** Given data follows **

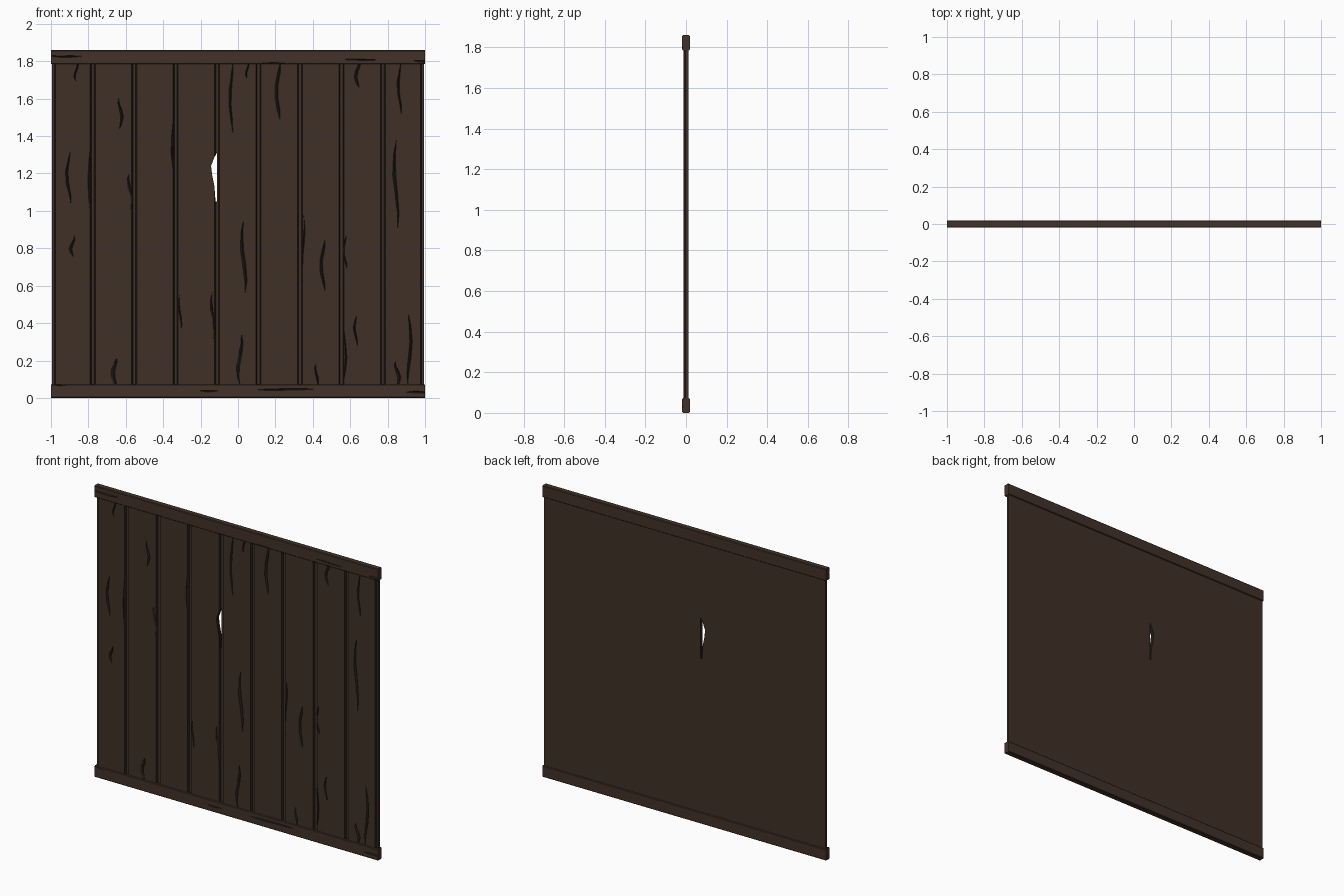
import bpy, bmesh, math, random

if "Cube" in bpy.data.objects:
    bpy.data.objects.remove(bpy.data.objects["Cube"])
random.seed(4)


def material(name, rgb):
    m = bpy.data.materials.new(name)
    m.diffuse_color = (*rgb, 1)
    m.use_nodes = True
    m.node_tree.nodes["Principled BSDF"].inputs["Base Color"].default_value = m.diffuse_color
    return m


WOOD = material("dark brown wood", (0.050, 0.030, 0.020))
DARK = material("shadowed crack wood", (0.018, 0.012, 0.008))
RAIL = material("rail wood", (0.055, 0.032, 0.021))
FRONT, BACK, FLOOR = -0.013, 0.013, -0.003
RAIL_Y = 0.019


def finish(name, bm, mats):
    bmesh.ops.recalc_face_normals(bm, faces=bm.faces[:])
    me = bpy.data.meshes.new(name)
    bm.to_mesh(me)
    bm.free()
    for m in mats:
        me.materials.append(m)
    ob = bpy.data.objects.new(name, me)
    bpy.context.collection.objects.link(ob)
    return ob


def prism(bm, pts, place, a, b):
    """Closed prism: outline pts placed at depths a and b."""
    lo = [bm.verts.new(place(p, a)) for p in pts]
    hi = [bm.verts.new(place(p, b)) for p in pts]
    n = len(pts)
    faces = [bm.faces.new((lo[i], lo[(i + 1) % n], hi[(i + 1) % n], hi[i])) for i in range(n)]
    bm.faces.new(lo)
    bm.faces.new(hi)
    return faces


def crack(bm, across, start, end, width, surface, depth, flat=False):
    """Wandering V-shaped gouge, vertical or (flat) along x."""
    def co(u, v, y):
        return (v, y, u) if flat else (u, y, v)
    steps = 5
    amp = min(width * 0.55, 0.012) if not flat else 0.002
    rings, ph = [], random.uniform(0, 6)
    for i in range(1, steps):
        t = i / steps
        v = start + (end - start) * t
        c = across + amp * math.sin(ph + t * 6)
        h = width / 2 * math.sin(math.pi * t) ** 0.7 * random.uniform(0.7, 1.1)
        rings.append([bm.verts.new(co(c - h, v, surface - 0.002)),
                      bm.verts.new(co(c + h, v, surface - 0.002)),
                      bm.verts.new(co(c + h * 0.3, v, surface + depth))])
    tips = [bm.verts.new(co(across + amp * math.sin(ph + k), v, surface - 0.002))
            for k, v in ((0, start), (6, end))]
    for a, b in zip(rings, rings[1:]):
        for k in range(3):
            bm.faces.new((a[k], a[(k + 1) % 3], b[(k + 1) % 3], b[k]))
    for ring, tip in ((rings[0], tips[0]), (rings[-1], tips[1])):
        for k in range(3):
            bm.faces.new((ring[k], ring[(k + 1) % 3], tip))
    for f in bm.faces:
        f.material_index = 1


def cut(target, bm):
    cutter = finish("crack_cutter", bm, target.data.materials[:])
    cutter.hide_render = True
    mod = target.modifiers.new("cracks", 'BOOLEAN')
    mod.operation, mod.solver, mod.object = 'DIFFERENCE', 'EXACT', cutter
    mod.use_self = True
    bpy.context.view_layer.objects.active = target
    bpy.ops.object.modifier_apply(modifier=mod.name)
    bpy.data.objects.remove(cutter)


# Planked panel: one grooved cross-section extruded upward
profile = [(-0.995, FLOOR), (-0.982, FLOOR), (-0.977, FRONT)]
dark_sides = {1}
for i in range(8):
    g = -0.777 + i * 0.2217
    n = len(profile)
    dark_sides |= {n, n + 2}
    profile += [(g - 0.014, FRONT), (g - 0.007, FLOOR), (g + 0.007, FLOOR), (g + 0.014, FRONT)]
dark_sides.add(len(profile))
profile += [(0.977, FRONT), (0.982, FLOOR), (0.995, FLOOR), (0.995, BACK), (-0.995, BACK)]
bm = bmesh.new()
sides = prism(bm, profile, lambda p, d: (p[0], p[1], d), 0.03, 1.83)
for i in dark_sides:
    sides[i].material_index = 1
panel = finish("plank_panel", bm, [WOOD, DARK])

# Cracks in the planks: x, bottom, top, width
cracks = [(-.905, 1.03, 1.33, .022), (-.885, .75, .87, .020), (-.865, 1.69, 1.81, .016),
          (-.63, 1.43, 1.61, .018), (-.66, .05, .22, .030), (.03, .54, .97, .024),
          (.01, .05, .36, .022), (-.035, 1.40, 1.81, .016), (.05, 1.70, 1.81, .012),
          (.215, 1.47, 1.81, .028), (.455, .555, .86, .022), (.63, .27, .45, .016),
          (.64, 1.65, 1.81, .024), (.845, .88, 1.40, .022), (.865, 1.50, 1.81, .018),
          (.915, .05, .47, .018), (.42, .05, .19, .014), (.85, .05, .20, .026)]
# Chips along groove edges
chips = [(-.793, .98, 1.46, .012), (-.578, 1.0, 1.21, .026), (-.348, 1.15, 1.55, .012),
         (-.31, .35, .56, .014), (-.135, .30, .58, .018), (.348, .60, 1.0, .012),
         (.572, .68, .88, .022), (.57, .08, .42, .014)]
bm = bmesh.new()
for x, a, b, w in cracks:
    crack(bm, x, a, b, w, FRONT, 0.008)
for x, a, b, w in chips:
    crack(bm, x, a, b, w, FRONT, 0.005)
cut(panel, bm)

# Splintered hole right through the panel
hole = [(-.113, 1.31), (-.127, 1.285), (-.144, 1.24), (-.138, 1.19), (-.126, 1.13),
        (-.120, 1.05), (-.113, 1.05)]
bm = bmesh.new()
prism(bm, hole, lambda p, d: (p[0], d, p[1]), -0.05, 0.05)
for f in bm.faces:
    f.material_index = 1
cut(panel, bm)

# Top and bottom rails with worn edges, and their cracks: z, left, right, width
rail_cracks = {
    "top_rail": (1.785, 1.86, [(1.826, -1.03, -.82, .014), (1.808, .55, .76, .010),
                               (1.788, .10, .30, .008), (1.80, .93, 1.03, .012)]),
    "bottom_rail": (0.0, 0.073, [(.037, -.21, -.10, .010), (.045, .08, .42, .014),
                                 (.030, .89, 1.03, .012), (.069, -1.02, -.91, .009)]),
}
for name, (z0, z1, marks) in rail_cracks.items():
    c = 0.004
    y = RAIL_Y
    section = [(-y, z0 + c), (-y + c, z0), (y - c, z0), (y, z0 + c),
               (y, z1 - c), (y - c, z1), (-y + c, z1), (-y, z1 - c)]
    bm = bmesh.new()
    prism(bm, section, lambda p, d: (d, p[0], p[1]), -1, 1)
    rail = finish(name, bm, [RAIL, DARK])
    bm = bmesh.new()
    for z, a, b, w in marks:
        crack(bm, z, a, b, w, -RAIL_Y, 0.006, flat=True)
    cut(rail, bm)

** End of Given data **

Please write out exactly, and only, the lines from the beginning of the entries through the line containing "c = across +", including both and skipping all pictures.

import bpy, bmesh, math, random

if "Cube" in bpy.data.objects:
    bpy.data.objects.remove(bpy.data.objects["Cube"])
random.seed(4)


def material(name, rgb):
    m = bpy.data.materials.new(name)
    m.diffuse_color = (*rgb, 1)
    m.use_nodes = True
    m.node_tree.nodes["Principled BSDF"].inputs["Base Color"].default_value = m.diffuse_color
    return m


WOOD = material("dark brown wood", (0.050, 0.030, 0.020))
DARK = material("shadowed crack wood", (0.018, 0.012, 0.008))
RAIL = material("rail wood", (0.055, 0.032, 0.021))
FRONT, BACK, FLOOR = -0.013, 0.013, -0.003
RAIL_Y = 0.019


def finish(name, bm, mats):
    bmesh.ops.recalc_face_normals(bm, faces=bm.faces[:])
    me = bpy.data.meshes.new(name)
    bm.to_mesh(me)
    bm.free()
    for m in mats:
        me.materials.append(m)
    ob = bpy.data.objects.new(name, me)
    bpy.context.collection.objects.link(ob)
    return ob


def prism(bm, pts, place, a, b):
    """Closed prism: outline pts placed at depths a and b."""
    lo = [bm.verts.new(place(p, a)) for p in pts]
    hi = [bm.verts.new(place(p, b)) for p in pts]
    n = len(pts)
    faces = [bm.faces.new((lo[i], lo[(i + 1) % n], hi[(i + 1) % n], hi[i])) for i in range(n)]
    bm.faces.new(lo)
    bm.faces.new(hi)
    return faces


def crack(bm, across, start, end, width, surface, depth, flat=False):
    """Wandering V-shaped gouge, vertical or (flat) along x."""
    def co(u, v, y):
        return (v, y, u) if flat else (u, y, v)
    steps = 5
    amp = min(width * 0.55, 0.012) if not flat else 0.002
    rings, ph = [], random.uniform(0, 6)
    for i in range(1, steps):
        t = i / steps
        v = start + (end - start) * t
        c = across + amp * math.sin(ph + t * 6)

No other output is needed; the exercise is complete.